### WHAT YOU NEED TO DO
Only one stretch of the records below is wanted: the lines from the one holding "(0.125, 0.0, 1.4, 0.118), (0.15, 0.0, 1.55, 0.113)]" through the one holding "remesh.voxel_size = 0.014". Return it exactly, both ends included.

(Stored data entries)

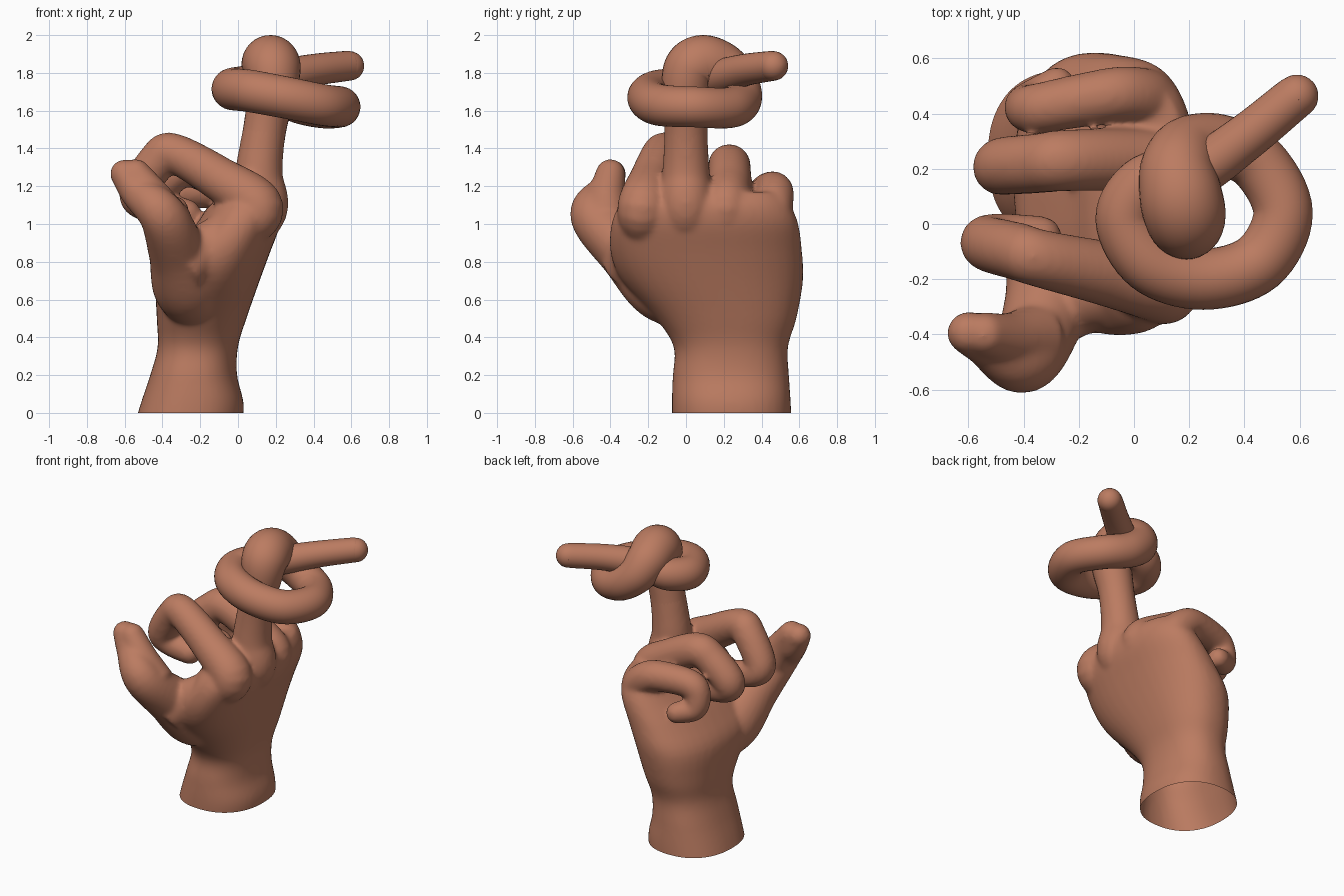
import bpy, bmesh, math
from mathutils import Vector

cube = bpy.data.objects.get("Cube")
if cube:
    bpy.data.objects.remove(cube)

skin = bpy.data.materials.new("brown_skin")
skin.use_nodes = True
skin.diffuse_color = (0.5, 0.2, 0.12, 1)
skin.node_tree.nodes["Principled BSDF"].inputs["Base Color"].default_value = skin.diffuse_color


def spline(points, steps=8):
    """Smooth curve through points with any number of values."""
    p = [Vector(q) for q in points]
    p = [2 * p[0] - p[1]] + p + [2 * p[-1] - p[-2]]
    out = []
    for a, b, c, d in zip(p, p[1:], p[2:], p[3:]):
        for i in range(steps):
            t = i / steps
            out.append(0.5 * (2 * b + (c - a) * t + (2 * a - 5 * b + 4 * c - d) * t * t
                              + (3 * b - a - 3 * c + d) * t ** 3))
    return out + [p[-2]]


def loft(bm, rings):
    """Skin a list of closed rings and cap both ends."""
    loops = [[bm.verts.new(v) for v in ring] for ring in rings]
    n = len(loops[0])
    for a, b in zip(loops, loops[1:]):
        for i in range(n):
            j = (i + 1) % n
            bm.faces.new((a[i], a[j], b[j], b[i]))
    bm.faces.new(loops[0][::-1])
    bm.faces.new(loops[-1])


def tube(bm, points, sides=24):
    """Round tube with varying radius and a rounded tip."""
    path = [(q.xyz, q.w) for q in spline(points)]
    end, r = path[-1]
    way = (end - path[-2][0]).normalized()
    path += [(end + way * r * math.sin(a), r * math.cos(a))
             for a in (math.radians(15 * k) for k in range(1, 6))]
    path.append((end + way * r, r * 0.05))
    rings, old, side = [], None, None
    for i, (co, rad) in enumerate(path):
        tan = (path[min(i + 1, len(path) - 1)][0] - path[max(i - 1, 0)][0]).normalized()
        if old is None:
            side = tan.orthogonal().normalized()
        else:
            side = old.rotation_difference(tan) @ side
        side = (side - tan * side.dot(tan)).normalized()
        other = tan.cross(side)
        old = tan
        rings.append([co + rad * (math.cos(t) * side + math.sin(t) * other)
                      for t in (math.tau * k / sides for k in range(sides))])
    loft(bm, rings)


def finish(name, bm):
    bmesh.ops.recalc_face_normals(bm, faces=bm.faces)
    mesh = bpy.data.meshes.new(name)
    bm.to_mesh(mesh)
    bm.free()
    mesh.materials.append(skin)
    obj = bpy.data.objects.new(name, mesh)
    bpy.context.collection.objects.link(obj)
    bpy.ops.object.select_all(action='DESELECT')
    obj.select_set(True)
    bpy.context.view_layer.objects.active = obj
    return obj


# Wrist and palm: height, then x and y extents of each section
sections = [(-0.1, -0.56, 0.02, -0.07, 0.56), (0.05, -0.515, 0.03, -0.075, 0.555),
            (0.2, -0.465, -0.005, -0.07, 0.545), (0.35, -0.425, 0.0, -0.065, 0.54),
            (0.5, -0.43, 0.045, -0.16, 0.585), (0.7, -0.43, 0.115, -0.34, 0.62),
            (0.85, -0.34, 0.17, -0.40, 0.615), (1.0, -0.22, 0.225, -0.395, 0.595),
            (1.1, -0.15, 0.23, -0.35, 0.55), (1.17, -0.04, 0.19, -0.27, 0.48)]


def section_ring(z, x0, x1, y0, y1, sides=40):
    power = 0.87
    ring = []
    for k in range(sides):
        c, s = math.cos(math.tau * k / sides), math.sin(math.tau * k / sides)
        ring.append(((x0 + x1) / 2 + (x1 - x0) / 2 * math.copysign(abs(c) ** power, c),
                     (y0 + y1) / 2 + (y1 - y0) / 2 * math.copysign(abs(s) ** power, s), z))
    return ring


# Fingers as centre lines with radius
thumb = [(-0.2, 0.08, 0.54, 0.13), (-0.26, -0.12, 0.67, 0.19), (-0.32, -0.31, 0.85, 0.155),
         (-0.4, -0.49, 1.045, 0.125), (-0.53, -0.425, 1.17, 0.095), (-0.6, -0.395, 1.265, 0.078)]
thumb_pad = [(-0.36, -0.42, 1.0, 0.13), (-0.45, -0.42, 1.14, 0.1), (-0.54, -0.4, 1.265, 0.08)]
thumb_web = [(-0.3, -0.3, 0.78, 0.15), (-0.16, -0.26, 0.88, 0.13), (0.03, -0.23, 0.99, 0.13)]
index_finger = [(-0.05, -0.22, 0.92, 0.1), (0.11, -0.23, 1.08, 0.135), (-0.1, -0.18, 1.24, 0.118),
                (-0.34, -0.125, 1.375, 0.105), (-0.42, -0.1, 1.34, 0.105),
                (-0.53, -0.07, 1.17, 0.1), (-0.48, -0.05, 1.1, 0.09), (-0.34, -0.05, 1.07, 0.08)]
ring_finger = [(-0.03, 0.22, 0.92, 0.1), (0.12, 0.21, 1.08, 0.125), (-0.04, 0.23, 1.21, 0.115),
               (-0.25, 0.23, 1.31, 0.112), (-0.35, 0.22, 1.27, 0.108), (-0.475, 0.21, 1.15, 0.105),
               (-0.45, 0.2, 1.085, 0.095), (-0.28, 0.2, 1.05, 0.085)]
little_finger = [(-0.08, 0.45, 0.88, 0.1), (0.05, 0.45, 1.04, 0.11), (-0.04, 0.47, 1.16, 0.102),
                 (-0.18, 0.45, 1.18, 0.098), (-0.34, 0.42, 1.16, 0.092), (-0.385, 0.42, 1.09, 0.085),
                 (-0.37, 0.44, 1.01, 0.08), (-0.28, 0.5, 0.98, 0.07)]
middle_stem = [(-0.02, 0.0, 0.9, 0.1), (0.12, 0.0, 1.07, 0.14), (0.11, 0.0, 1.25, 0.128),
               (0.125, 0.0, 1.4, 0.118), (0.15, 0.0, 1.55, 0.113)]

# Hand: all parts fused into one soft skin, then cut open at the wrist
bm = bmesh.new()
loft(bm, [section_ring(*s) for s in spline(sections, 4)])
for path in (thumb, thumb_pad, thumb_web, index_finger, ring_finger, little_finger, middle_stem):
    tube(bm, path)
hand = finish("hand", bm)
remesh = hand.modifiers.new("fuse", 'REMESH')
remesh.mode = 'VOXEL'
remesh.voxel_size = 0.014
smooth = hand.modifiers.new("soften", 'SMOOTH')
smooth.factor = 0.5
smooth.iterations = 12
for name in ("fuse", "soften"):
    bpy.ops.object.modifier_apply(modifier=name)

bm = bmesh.new()
bm.from_mesh(hand.data)
bmesh.ops.bisect_plane(bm, geom=bm.verts[:] + bm.edges[:] + bm.faces[:],
                       plane_co=(0, 0, 0), plane_no=(0, 0, 1), clear_inner=True)
bm.to_mesh(hand.data)
bm.free()
bpy.ops.object.shade_smooth_by_angle(angle=math.radians(50))

# Knotted middle finger: up, over the back, round the loop and out under the arch
knot = [(0.125, 0.0, 1.4, 0.114), (0.15, 0.0, 1.55, 0.115), (0.185, -0.0, 1.72, 0.13),
        (0.185, 0.03, 1.82, 0.148), (0.17, 0.1, 1.85, 0.15), (0.16, 0.2, 1.815, 0.137),
        (0.2, 0.27, 1.73, 0.122), (0.31, 0.285, 1.65, 0.112), (0.45, 0.22, 1.615, 0.108),
        (0.54, 0.04, 1.62, 0.108), (0.45, -0.14, 1.63, 0.11), (0.25, -0.2, 1.67, 0.111),
        (0.06, -0.14, 1.705, 0.112), (-0.03, 0.02, 1.715, 0.11), (0.05, 0.15, 1.735, 0.105),
        (0.21, 0.18, 1.775, 0.095), (0.4, 0.31, 1.815, 0.085), (0.56, 0.44, 1.835, 0.08),
        (0.59, 0.463, 1.837, 0.078)]
bm = bmesh.new()
tube(bm, knot, sides=32)
finish("knotted_middle_finger", bm)
bpy.ops.object.shade_smooth_by_angle(angle=math.radians(50))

### SOLUTION FOR THIS PROBLEM
               (0.125, 0.0, 1.4, 0.118), (0.15, 0.0, 1.55, 0.113)]

# Hand: all parts fused into one soft skin, then cut open at the wrist
bm = bmesh.new()
loft(bm, [section_ring(*s) for s in spline(sections, 4)])
for path in (thumb, thumb_pad, thumb_web, index_finger, ring_finger, little_finger, middle_stem):
    tube(bm, path)
hand = finish("hand", bm)
remesh = hand.modifiers.new("fuse", 'REMESH')
remesh.mode = 'VOXEL'
remesh.voxel_size = 0.014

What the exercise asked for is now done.